AFTER three years work is finally set to begin on the £3.5m Thornhill Park and Ride expansion – but not before the neighbours are turfed out first.

But the people of Sandhills need not worry, as council workers will spend the next couple of months relocating the area’s grass snakes to a field east of the site.

Their relocation is part of Oxfordshire County Council’s scheme to increase the number of spaces at the well-used site from 850 to 1,356.

Expansion work will be carried out to the west of the car park and is expected to begin in October and be completed by March.

The county council will carry out ecological mitigation to offset the impact of the expansion during the summer.

This involves creating a new habitat for the grass snakes, which live in the neighbouring field.

Chunks of turf from the extension site will be swapped with the topsoil in the habitat field to effectively move the snakes’ environment to a new location.

Neil Clennell, head of conservation at The Berks, Bucks and Oxon Wildlife Trust, said: “It’s the right thing to do.

“Just because it is the most common snake in Britain doesn’t make it a common animal. Grass snakes are not as common as they used to be.”
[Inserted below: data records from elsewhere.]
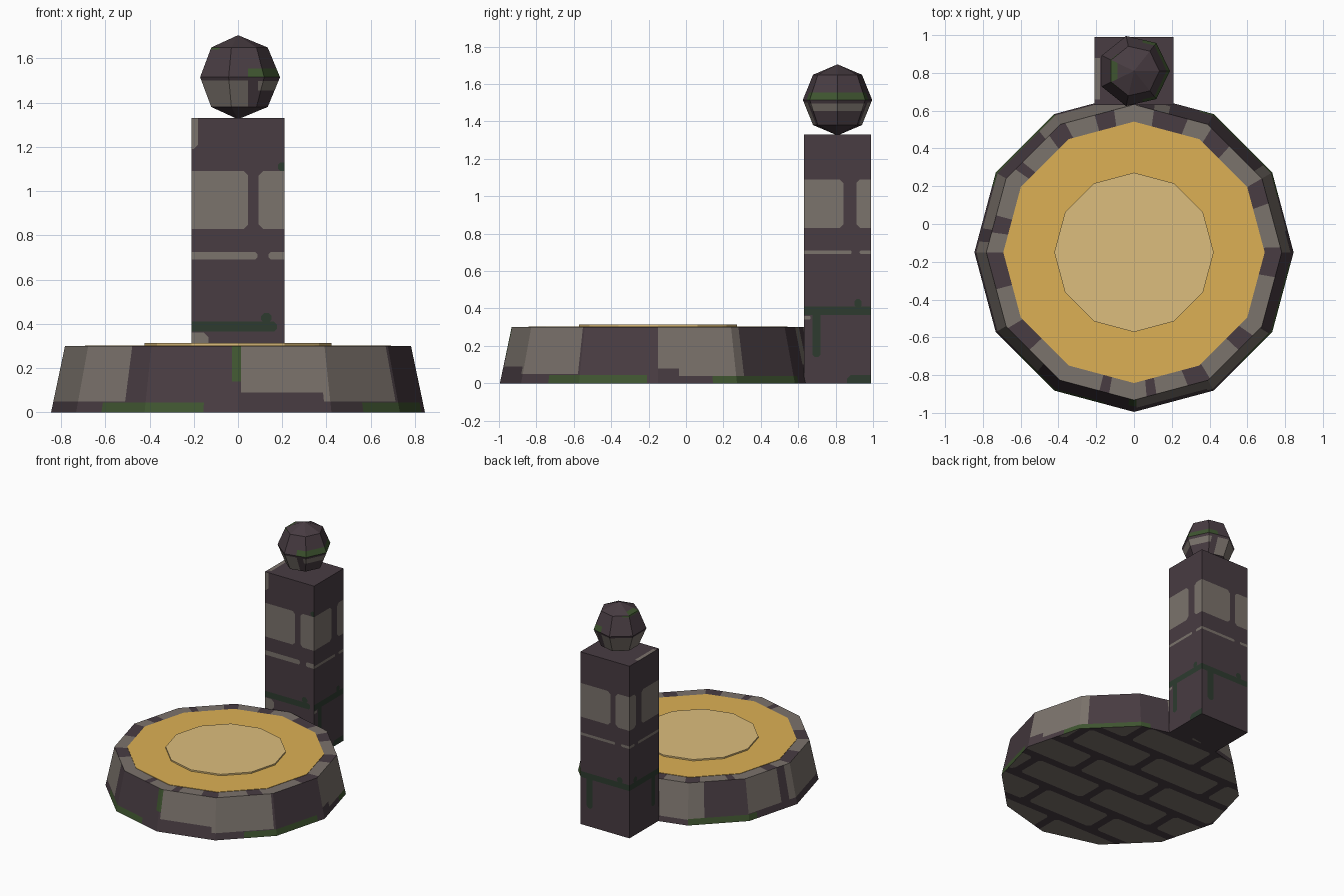
import bpy, bmesh, math
from mathutils import Vector, Matrix

cube = bpy.data.objects.get("Cube")
if cube:
    bpy.data.objects.remove(cube, do_unlink=True)


def material(name, hex_colour):
    """Flat material from an sRGB hex colour."""
    def lin(i):
        c = int(hex_colour[i:i + 2], 16) / 255
        return c / 12.92 if c <= 0.04045 else ((c + 0.055) / 1.055) ** 2.4
    colour = (lin(0), lin(2), lin(4), 1)
    m = bpy.data.materials.new(name)
    m.use_nodes = True
    m.diffuse_color = colour
    bsdf = m.node_tree.nodes["Principled BSDF"]
    bsdf.inputs["Base Color"].default_value = colour
    bsdf.inputs["Roughness"].default_value = 0.9
    return m


mortar = material("dark mortar", "483c42")
stone = material("grey stone", "7b736c")
moss = material("green moss", "3f5530")
dark_moss = material("dark moss", "2d3b2f")
gold = material("gold", "dcb055")
sand = material("pale sand", "dcbd7d")
STONES = [mortar, stone, moss, dark_moss]
MORTAR, STONE, MOSS, DARK_MOSS = range(4)
X, Y, UP = Vector((1, 0, 0)), Vector((0, 1, 0)), Vector((0, 0, 1))
CENTRE = Vector((0, -0.15, 0))
POST = Vector((0, 0.81, 0))


def finish(name, bm, mats):
    mesh = bpy.data.meshes.new(name)
    bm.to_mesh(mesh)
    bm.free()
    for m in mats:
        mesh.materials.append(m)
    obj = bpy.data.objects.new(name, mesh)
    bpy.context.scene.collection.objects.link(obj)
    return obj


def paint(bm, wanted, planes, mat):
    """Cut the wanted faces by planes and colour what lies on the positive side of all."""
    faces = [f for f in bm.faces if wanted(f)]
    for co, no in planes:
        geom = set(faces)
        for f in faces:
            geom.update(f.edges)
            geom.update(f.verts)
        res = bmesh.ops.bisect_plane(bm, geom=list(geom), dist=1e-5, plane_co=co, plane_no=no)
        faces = [f for f in res["geom"] if isinstance(f, bmesh.types.BMFace)
                 and (f.calc_center_median() - co).dot(no) > 0]
        if not faces:
            return
    for f in faces:
        f.material_index = mat


def slab(axis, lo, hi):
    """Two planes that keep the space between lo and hi along an axis."""
    return [(axis * lo, axis), (axis * hi, -axis)]


def block(u, v, u0, u1, v0, v1):
    """Planes of a rectangle with clipped corners."""
    c = min(0.02, 0.3 * (v1 - v0), 0.3 * (u1 - u0))
    planes = slab(u, u0, u1) + slab(v, v0, v1)
    for pu, su in ((u0, 1), (u1, -1)):
        for pv, sv in ((v0, 1), (v1, -1)):
            planes.append((u * (pu + su * c) + v * pv, u * su + v * sv))
    return planes


def wedge(a0, a1):
    """Planes that keep a sector around the platform centre, in degrees."""
    a, b = math.radians(a0), math.radians(a1)
    return [(CENTRE, Vector((-math.sin(a), math.cos(a), 0))),
            (CENTRE, Vector((math.sin(b), -math.cos(b), 0)))]


def drum(bm, r1, r2, z0, z1):
    """Twelve-sided drum around the platform centre."""
    place = Matrix.Translation((0, -0.15, (z0 + z1) / 2)) @ Matrix.Rotation(math.pi / 2, 4, "Z")
    bmesh.ops.create_cone(bm, cap_ends=True, segments=12, radius1=r1, radius2=r2,
                          depth=z1 - z0, matrix=place)
    bm.normal_update()


# Platform: brick courses underneath
bm = bmesh.new()
drum(bm, 0.845, 0.782, 0, 0.3)
LENGTH, ROW, GAP = 0.62, 0.28, 0.065
for row in range(7):
    y = -1.08 + row * ROW
    for col in range(4):
        x = -1.2 + (col + 0.5 * (row % 2)) * LENGTH
        paint(bm, lambda f: f.normal.z < -0.9,
              block(X, Y, x + GAP, x + LENGTH, y + GAP, y + ROW), STONE)

# Platform: stones around the top edge
for a0, a1 in ((2, 20), (30, 48), (58, 68), (82, 98), (106, 118), (126, 141), (145, 165),
               (172, 180), (195, 211), (223, 256), (260, 275), (279, 292), (301, 317),
               (325, 350)):
    paint(bm, lambda f: f.normal.z > 0.9, wedge(a0, a1), STONE)


def rim(a0, a1, z0, z1, mat):
    """Colour the sloping rim between two angles and two heights."""
    paint(bm, lambda f: abs(f.normal.z) < 0.6, wedge(a0, a1) + slab(UP, z0, z1), mat)


for a0, a1, z0 in ((271, 298, 0.09), (298, 329, 0.05), (0, 8, 0.08), (8, 34, 0.04),
                   (76, 82, 0.1), (88, 128, 0.04), (150, 171, 0.05), (176, 231, 0.05)):
    rim(a0, a1, z0, 0.31, STONE)
for a0, a1, z0, z1 in ((221, 259, -0.01, 0.045), (314, 356, -0.01, 0.045),
                       (21, 65, -0.01, 0.04), (120, 155, -0.01, 0.045),
                       (268, 271, 0.14, 0.31)):
    rim(a0, a1, z0, z1, MOSS)
finish("platform", bm, STONES)

# Gold ring plate and raised centre disc
bm = bmesh.new()
drum(bm, 0.692, 0.692, 0.297, 0.303)
finish("gold_plate", bm, [gold])
bm = bmesh.new()
drum(bm, 0.422, 0.422, 0.303, 0.314)
finish("centre_disc", bm, [sand])

# Square post
bm = bmesh.new()
bmesh.ops.create_cube(bm, size=1, matrix=Matrix.Translation((0, 0.81, 0.665))
                      @ Matrix.Diagonal((0.42, 0.36, 1.33, 1)))
bm.normal_update()


def side_patch(normal, half, u0, u1, z0, z1, mat):
    """Patch on a post side; u runs from 0 to 1 across the side."""
    across = UP.cross(normal)
    if normal == -X:
        u0, u1 = 1 - u1, 1 - u0
    mid = POST.dot(across)
    lo, hi = (mid + (2 * u - 1) * half for u in (u0, u1))
    paint(bm, lambda f: f.normal.dot(normal) > 0.9, block(across, UP, lo, hi, z0, z1), mat)


for normal, half in ((-Y, 0.21), (Y, 0.21), (X, 0.18), (-X, 0.18)):
    front = normal == -Y
    brick_end, brick_start = (0.61, 0.72) if abs(normal.y) > 0.5 else (0.59, 0.78)
    strip_top = 0.725 if front else 0.71
    patches = [(-0.1, brick_end, 0.83, 1.09, STONE), (brick_start, 1.1, 0.83, 1.09, STONE),
               (-0.1, 0.71, 0.69, strip_top, STONE), (0.83, 1.1, 0.69, strip_top, STONE),
               (-0.1, 0.92 if front else 1.1, 0.365, 0.41, DARK_MOSS),
               (0.75, 0.86, 0.405, 0.45, DARK_MOSS)]
    if front:
        patches += [(-0.1, 0.07, 1.19, 1.36, STONE), (-0.1, 0.18, 0.28, 0.36, STONE),
                    (0.93, 1.1, 1.09, 1.13, DARK_MOSS)]
    else:
        patches += [(0.13, 0.25, 0.14, 0.38, DARK_MOSS)]
    if normal == X:
        patches += [(0.64, 1.1, -0.05, 0.045, DARK_MOSS), (-0.1, 0.1, 0.34, 0.36, STONE)]
    for p in patches:
        side_patch(normal, half, *p)
paint(bm, lambda f: f.normal.z > 0.9, slab(X, -0.22, -0.18) + slab(Y, 0.66, 0.88), STONE)
finish("post", bm, STONES)

# Faceted ball on the post
bm = bmesh.new()
bmesh.ops.create_uvsphere(bm, u_segments=7, v_segments=4, radius=0.19,
                          matrix=Matrix.Translation((0, 0.81, 1.515))
                          @ Matrix.Rotation(-math.pi / 2, 4, "Z"))
bm.normal_update()
paint(bm, lambda f: f.normal.z < 0, slab(UP, 1.382, 1.5) + slab(X, -1, 0.045), STONE)
paint(bm, lambda f: f.normal.z < 0, slab(UP, 1.455, 1.497) + slab(X, 0.09, 1), STONE)
paint(bm, lambda f: f.normal.z > 0, slab(UP, 1.512, 1.555) + slab(X, 0.045, 1), MOSS)
paint(bm, lambda f: f.normal.x < -0.3, slab(UP, 1.64, 1.665) + slab(Y, 0.72, 0.9), MOSS)
finish("ball", bm, STONES)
The species is protected under the Wildlife and Countryside Act 1981, which makes it an offence to kill grass snakes. The snake is a non-venomous species which is widely found in lowland areas of England and Wales.

The species’ only defences are playing dead or emitting a foul-smelling liquid.

Sue Holden, who lives in nearby Delbush Avenue, said: “I had no idea there were grass snakes in the fields, but given the close proximity of Shotover Country Park, it comes as no surprise.

“We have waited this long for the expansion of Thornhill, so I guess a few more months is not going to make much difference.

“The extra parking spaces are so desperately needed and it will reduce the need to park in neighbouring streets.

“Some days you go outside and it is like Piccadilly Circus because there are cars parked on both sides of the road.”

Thornhill is used not only to get into the city, but also by the Airline bus to London airports and others into the capital.

It is the third smallest of the park and ride car parks, though expansion would take it to within 30 spaces of the current largest at Redbridge.

There are five park and rides around Oxford, but Thornhill is one of only two that are free to park in.

Oxford Bus Company’s managing director Philip Kirk said: “The county council is to be commended for acknowledging the importance of the scheme in difficult financial times.”

Plans to expand the car park were first put forward in 2009 but it is finally going ahead after a Government grant last year.

The expansion will include a trial bike-hire scheme similar to the one introduced by Mayor of London Boris Johnson.


2002: Thornhill Park-and-Ride is expanded to current size.

2009:Plans are originally put forward to expand Thornhill by 540 spaces, but a possible charge for commuters to London is put forward.

June 2010: Government cutbacks threaten project, but some urge the county council to proceed for the sake of city’s finances.

Sept 2010: Then-cabinet member for growth and infrastructure Ian Hudspeth puts forward to the county council a multi-million pound package of transport improvements which includes the expansion of Thornhill.

March 2011: County Council given permission to expand, but needs to find £3m.

April 2011: It is suggested Oxford University pays for the expansion as part of its £57m Old Road campus development.

July 2011:Government grant of £5m means the expansion can go ahead and paves way for the “Boris bike” hire scheme.